If you are sane, I would hope you would answer "no." But alas, the controversy last week stems from the Motion Picture Association of America granting an R-rating to the anti-bullying documentary Bully for a few f-words, while giving money-making juggernaut and violent movie The Hunger Games a PG-13 rating.

Everyone is weighing in. There's a petition from one of Bully's subjects, Katy Butler, garnering support from Ellen DeGeneres, quarterback Drew Brees, Demi Lovato and a slew of other big name celebs. Meryl Streep even hosted a screening of the film and talked about how she was builled as a kid. Even lawyers are threatening the MPAA with legal action.

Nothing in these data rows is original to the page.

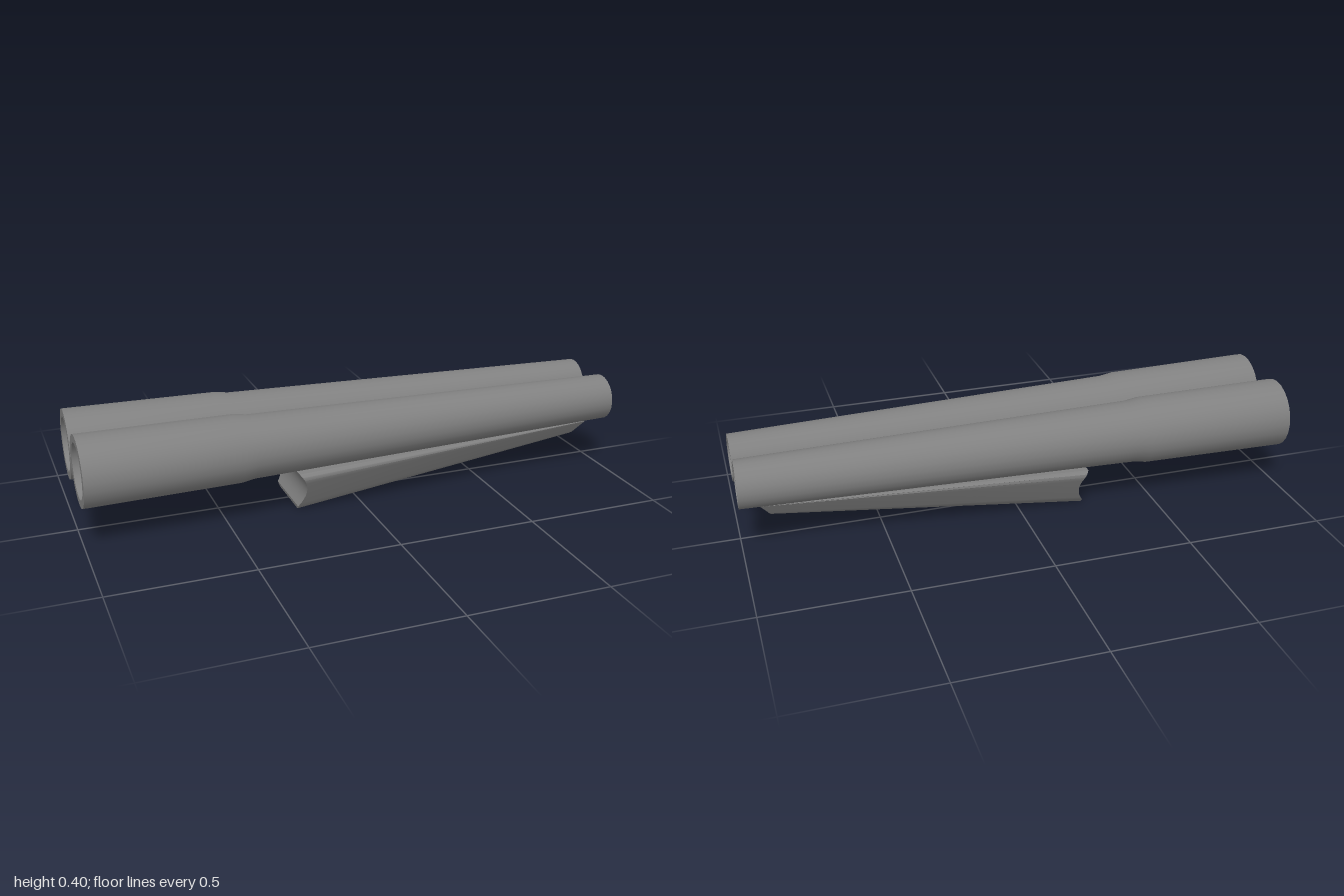
import * as THREE from 'three';
import { toCreasedNormals } from 'three/addons/utils/BufferGeometryUtils.js';

const material = new THREE.MeshStandardMaterial({ color: 0x808080 });

// Tapered tube with a wider chamber at the thick end, turned around its axis
function barrelGeometry() {
  const profile = [
    [0.125, -1], [0.12, -0.46], [0.1125, -0.41], [0.0845, 1],
    [0.07, 1], [0.07, -0.48], [0.097, -0.56], [0.097, -1], [0.125, -1],
  ].map(([r, y]) => new THREE.Vector2(r, y));
  const geo = new THREE.LatheGeometry(profile, 24);
  geo.rotateZ(-Math.PI / 2);
  return toCreasedNormals(geo, 0.5);
}

// Tapered rest lofted from a rear half-section to a front one, with a scooped rear end
function foreEndGeometry() {
  // half-sections as [z, y], from the underside up to the top edge
  const rear = [[0.1, 0], [0.112, 0.004], [0.12, 0.014]];
  const front = [[0.068, 0.122], [0.078, 0.125], [0.086, 0.131]];
  const steps = 8;
  for (let i = 1; i <= steps; i++) {
    const t = i / steps;
    rear.push([0.12 + 0.052 * t, 0.014 + 0.119 * t]);
    front.push([0.086 + 0.034 * t, 0.131 + 0.05 * t]);
  }
  rear.push([0.171, 0.145], [0.16, 0.156]);
  front.push([0.121, 0.183], [0.12, 0.185]);

  // the scoop is a shallow curve, blunted at its lower lip
  const rearX = (y) => -0.213 - 5.5 * (y - 0.082) ** 2 + Math.max(0, 0.015 - y);
  const frontX = (y) => 0.89 + 0.63 * (y - 0.122);
  const pos = [];
  const quad = (a, b, c, d) => pos.push(...a, ...b, ...c, ...a, ...c, ...d);
  const R = (i, s) => [rearX(rear[i][1]), rear[i][1], s * rear[i][0]];
  const F = (i, s) => [frontX(front[i][1]), front[i][1], s * front[i][0]];
  const n = rear.length - 1;
  for (let i = 0; i < n; i++) {
    quad(R(i, 1), F(i, 1), F(i + 1, 1), R(i + 1, 1));
    quad(F(i, -1), R(i, -1), R(i + 1, -1), F(i + 1, -1));
    quad(F(i, 1), F(i, -1), F(i + 1, -1), F(i + 1, 1));
    quad(R(i, -1), R(i, 1), R(i + 1, 1), R(i + 1, -1));
  }
  quad(R(0, -1), F(0, -1), F(0, 1), R(0, 1)); // underside
  quad(R(n, 1), F(n, 1), F(n, -1), R(n, -1)); // top
  const geo = new THREE.BufferGeometry();
  geo.setAttribute('position', new THREE.Float32BufferAttribute(pos, 3));
  return toCreasedNormals(geo, 0.55);
}

export function createModel() {
  const model = new THREE.Group();
  model.name = 'doubleBarrel';

  // Two barrels side by side, converging toward the thin end
  const barrel = barrelGeometry();
  for (const side of [1, -1]) {
    const mesh = new THREE.Mesh(barrel, material);
    mesh.name = side > 0 ? 'frontBarrel' : 'backBarrel';
    mesh.position.set(0, 0.271, side * 0.1153);
    mesh.rotation.y = side * 0.0128;
    model.add(mesh);
  }

  // Hand rest under the barrels
  const foreEnd = new THREE.Mesh(foreEndGeometry(), material);
  foreEnd.name = 'foreEnd';
  model.add(foreEnd);
  return model;
}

But is this really a debate about who gets to see Bully or a critique of flawed rating system? Or both?

Bullying, although prevalent since the beginning of time, has become an epidemic of late with a rash of teenage suicides and emotional and physical trauma, all while being magnified by social media. It's naïve to think that bullying (or racism or sexism or any -ism) could be eliminated from our society, but it's important to bring awareness to the issue -- a task that Bully can and will easily achieve.

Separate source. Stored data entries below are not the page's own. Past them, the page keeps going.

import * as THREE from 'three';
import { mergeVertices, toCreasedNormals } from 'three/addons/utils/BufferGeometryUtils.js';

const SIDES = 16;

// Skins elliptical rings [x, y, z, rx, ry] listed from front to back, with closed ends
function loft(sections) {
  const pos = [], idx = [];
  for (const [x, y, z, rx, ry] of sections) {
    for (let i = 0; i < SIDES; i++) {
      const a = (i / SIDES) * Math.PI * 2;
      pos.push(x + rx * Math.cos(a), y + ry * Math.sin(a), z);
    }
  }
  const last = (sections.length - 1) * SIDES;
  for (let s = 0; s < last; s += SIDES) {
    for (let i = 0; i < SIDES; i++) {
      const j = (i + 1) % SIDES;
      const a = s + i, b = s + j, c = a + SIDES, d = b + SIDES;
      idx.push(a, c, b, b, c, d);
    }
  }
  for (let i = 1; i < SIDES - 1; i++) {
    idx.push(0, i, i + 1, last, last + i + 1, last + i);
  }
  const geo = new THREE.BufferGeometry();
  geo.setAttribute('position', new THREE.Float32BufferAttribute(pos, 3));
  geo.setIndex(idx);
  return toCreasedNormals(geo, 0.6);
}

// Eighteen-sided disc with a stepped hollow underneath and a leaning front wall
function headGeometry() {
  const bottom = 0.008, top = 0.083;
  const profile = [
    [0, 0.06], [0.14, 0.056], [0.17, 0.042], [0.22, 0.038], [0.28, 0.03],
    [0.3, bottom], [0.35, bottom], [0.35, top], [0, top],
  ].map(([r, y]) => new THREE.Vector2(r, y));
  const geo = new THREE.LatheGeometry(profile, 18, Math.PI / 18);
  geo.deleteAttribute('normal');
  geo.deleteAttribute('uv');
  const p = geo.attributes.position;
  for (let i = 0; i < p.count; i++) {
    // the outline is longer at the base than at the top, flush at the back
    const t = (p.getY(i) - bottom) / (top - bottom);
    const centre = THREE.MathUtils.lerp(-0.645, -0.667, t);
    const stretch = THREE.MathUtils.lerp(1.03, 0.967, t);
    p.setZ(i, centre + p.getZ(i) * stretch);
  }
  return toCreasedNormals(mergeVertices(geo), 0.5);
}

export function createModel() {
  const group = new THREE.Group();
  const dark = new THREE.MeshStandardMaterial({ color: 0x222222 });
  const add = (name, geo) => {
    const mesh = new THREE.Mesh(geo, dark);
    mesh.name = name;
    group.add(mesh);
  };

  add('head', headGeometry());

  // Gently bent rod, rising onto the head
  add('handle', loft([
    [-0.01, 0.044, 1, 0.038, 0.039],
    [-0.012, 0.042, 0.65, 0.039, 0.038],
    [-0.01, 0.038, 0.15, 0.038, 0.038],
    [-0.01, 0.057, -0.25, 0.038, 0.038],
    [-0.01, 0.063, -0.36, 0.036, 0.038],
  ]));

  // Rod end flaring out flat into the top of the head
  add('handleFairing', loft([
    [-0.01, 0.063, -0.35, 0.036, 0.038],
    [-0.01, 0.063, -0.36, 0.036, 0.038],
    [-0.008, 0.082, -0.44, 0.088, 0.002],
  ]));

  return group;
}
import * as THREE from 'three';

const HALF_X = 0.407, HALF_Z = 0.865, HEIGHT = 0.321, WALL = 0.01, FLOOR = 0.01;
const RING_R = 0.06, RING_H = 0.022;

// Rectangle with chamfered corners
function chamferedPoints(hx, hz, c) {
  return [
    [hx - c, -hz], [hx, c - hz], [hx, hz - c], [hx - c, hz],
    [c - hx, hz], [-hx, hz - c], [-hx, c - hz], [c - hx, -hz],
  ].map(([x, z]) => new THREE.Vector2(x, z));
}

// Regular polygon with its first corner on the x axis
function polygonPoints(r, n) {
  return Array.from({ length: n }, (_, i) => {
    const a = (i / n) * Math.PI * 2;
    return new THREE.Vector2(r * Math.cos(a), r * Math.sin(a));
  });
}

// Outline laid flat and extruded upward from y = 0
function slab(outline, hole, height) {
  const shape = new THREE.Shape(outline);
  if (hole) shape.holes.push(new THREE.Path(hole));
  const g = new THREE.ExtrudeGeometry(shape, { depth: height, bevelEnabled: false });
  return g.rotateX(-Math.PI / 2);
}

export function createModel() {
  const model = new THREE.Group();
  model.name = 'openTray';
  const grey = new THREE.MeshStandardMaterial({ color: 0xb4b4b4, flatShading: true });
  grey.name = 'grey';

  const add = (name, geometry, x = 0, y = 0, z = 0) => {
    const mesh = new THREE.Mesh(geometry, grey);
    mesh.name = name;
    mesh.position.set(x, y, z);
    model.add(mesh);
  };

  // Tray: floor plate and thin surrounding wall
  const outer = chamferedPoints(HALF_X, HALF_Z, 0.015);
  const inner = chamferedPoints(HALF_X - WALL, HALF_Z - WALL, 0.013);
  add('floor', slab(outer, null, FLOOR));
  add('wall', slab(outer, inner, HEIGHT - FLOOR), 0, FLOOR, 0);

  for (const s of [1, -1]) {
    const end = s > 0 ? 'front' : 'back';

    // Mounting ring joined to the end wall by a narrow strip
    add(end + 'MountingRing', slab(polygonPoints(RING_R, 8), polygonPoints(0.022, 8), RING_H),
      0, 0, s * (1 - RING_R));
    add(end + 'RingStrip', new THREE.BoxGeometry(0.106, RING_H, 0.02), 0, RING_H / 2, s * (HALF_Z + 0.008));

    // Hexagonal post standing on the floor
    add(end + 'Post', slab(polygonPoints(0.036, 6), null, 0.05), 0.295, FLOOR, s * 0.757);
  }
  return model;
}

So to curb this controversy and really, truly bring awareness to the anti-bullying movement, The Weinstein Company should forgo financially profiting from the documentary and instead release it directly to YouTube, iTunes, Facebook and other online platforms, free of charge.

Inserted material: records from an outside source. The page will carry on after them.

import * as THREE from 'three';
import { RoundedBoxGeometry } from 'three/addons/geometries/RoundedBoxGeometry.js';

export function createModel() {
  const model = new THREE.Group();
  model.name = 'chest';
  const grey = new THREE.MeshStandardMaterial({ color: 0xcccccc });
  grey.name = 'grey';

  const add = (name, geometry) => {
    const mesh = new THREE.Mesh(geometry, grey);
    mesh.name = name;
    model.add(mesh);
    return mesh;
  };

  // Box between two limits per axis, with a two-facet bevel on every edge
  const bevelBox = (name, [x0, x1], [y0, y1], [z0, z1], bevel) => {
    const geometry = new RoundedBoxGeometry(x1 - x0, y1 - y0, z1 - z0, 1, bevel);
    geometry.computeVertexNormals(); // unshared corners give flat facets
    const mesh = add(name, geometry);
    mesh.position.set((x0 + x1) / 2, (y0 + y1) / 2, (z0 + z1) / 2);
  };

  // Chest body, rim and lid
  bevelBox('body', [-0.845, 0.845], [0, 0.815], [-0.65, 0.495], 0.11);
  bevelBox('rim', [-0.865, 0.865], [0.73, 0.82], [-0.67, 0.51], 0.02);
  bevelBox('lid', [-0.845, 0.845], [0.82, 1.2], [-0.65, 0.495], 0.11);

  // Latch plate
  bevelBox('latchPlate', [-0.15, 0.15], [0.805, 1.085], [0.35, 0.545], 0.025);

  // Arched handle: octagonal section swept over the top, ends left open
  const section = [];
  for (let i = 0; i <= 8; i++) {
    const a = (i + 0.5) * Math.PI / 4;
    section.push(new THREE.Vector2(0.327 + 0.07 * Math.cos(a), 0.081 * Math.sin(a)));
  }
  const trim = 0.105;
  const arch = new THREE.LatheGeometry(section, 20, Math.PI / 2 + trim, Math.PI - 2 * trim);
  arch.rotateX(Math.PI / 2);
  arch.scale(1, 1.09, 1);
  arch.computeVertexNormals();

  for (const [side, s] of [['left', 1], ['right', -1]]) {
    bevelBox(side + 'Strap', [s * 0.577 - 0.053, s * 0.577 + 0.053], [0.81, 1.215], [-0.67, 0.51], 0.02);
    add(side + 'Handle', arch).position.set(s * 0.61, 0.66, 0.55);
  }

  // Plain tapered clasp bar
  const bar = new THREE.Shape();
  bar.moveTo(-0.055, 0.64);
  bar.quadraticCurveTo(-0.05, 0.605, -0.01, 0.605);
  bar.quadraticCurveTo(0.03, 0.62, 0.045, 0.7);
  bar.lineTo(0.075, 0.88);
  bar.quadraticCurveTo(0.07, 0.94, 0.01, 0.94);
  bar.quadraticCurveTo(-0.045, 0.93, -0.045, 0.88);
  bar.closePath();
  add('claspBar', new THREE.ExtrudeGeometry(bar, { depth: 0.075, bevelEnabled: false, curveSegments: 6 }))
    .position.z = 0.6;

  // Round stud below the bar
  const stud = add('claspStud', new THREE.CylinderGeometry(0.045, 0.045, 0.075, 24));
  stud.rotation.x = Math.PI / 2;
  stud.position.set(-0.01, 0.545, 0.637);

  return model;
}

Pay the filmmakers for their work, let it go viral and watch it explode.

With seemingly every trending topic on Twitter being about Justin Bieber, I can only assume that millions and millions of kids have access to the internet, a smart phone or some medium to be able to watch this movie online instead of going to the theaters and paying their allowance money to get educated. According to bulliyingngstatistics.org, "over half of adolescents and teens have been bullied online, and about the same number have engaged in cyber bullying." What better way to address cyber bullying than releasing it directly to cyberspace? Kids are already making anecdotal YouTube videos of their stories of being bullied by holding up post it notes or signs describing their experiences. Just search "Bullying Stories" and see what comes up.

Look at what KONY 2012 did. Regardless of the campaign or naked founder, it brought an unprecedented amount of awareness to an issue and person most kids haven't heard of and didn't care about before watching that 30-minute video. Look at what the tragic case of Trayvon Martin is doing. Kids, from around the world, are posting pictures of themselves in hoodies, or with skittles and iced tea, in support of the young man who lost his life. Pre-teens and teenagers have the ability to get behind a cause thanks to new media and are doing so with fervor and passion.

I signed Butler's petition because I believe that Bully should be rated PG-13 to maximize awareness for the anti-bullying movement. But I don't buy into that a mere regression of ratings is going to single-handedly have that huge of an effect. The Bully debates is a good way of exposing the hypocrisy of the MPAA, but let's not forget, the Weinstein Company is expecting to make money off of this film, and a PG-13 rating would assuredly make them a few more bucks. (Another solution would be allowing children with a school I.D. free admission.)

What would make a bigger of an impact; putting Bully in select theaters across the nation with a price tag, or allowing it to be simultaneously released across every digital platform for free?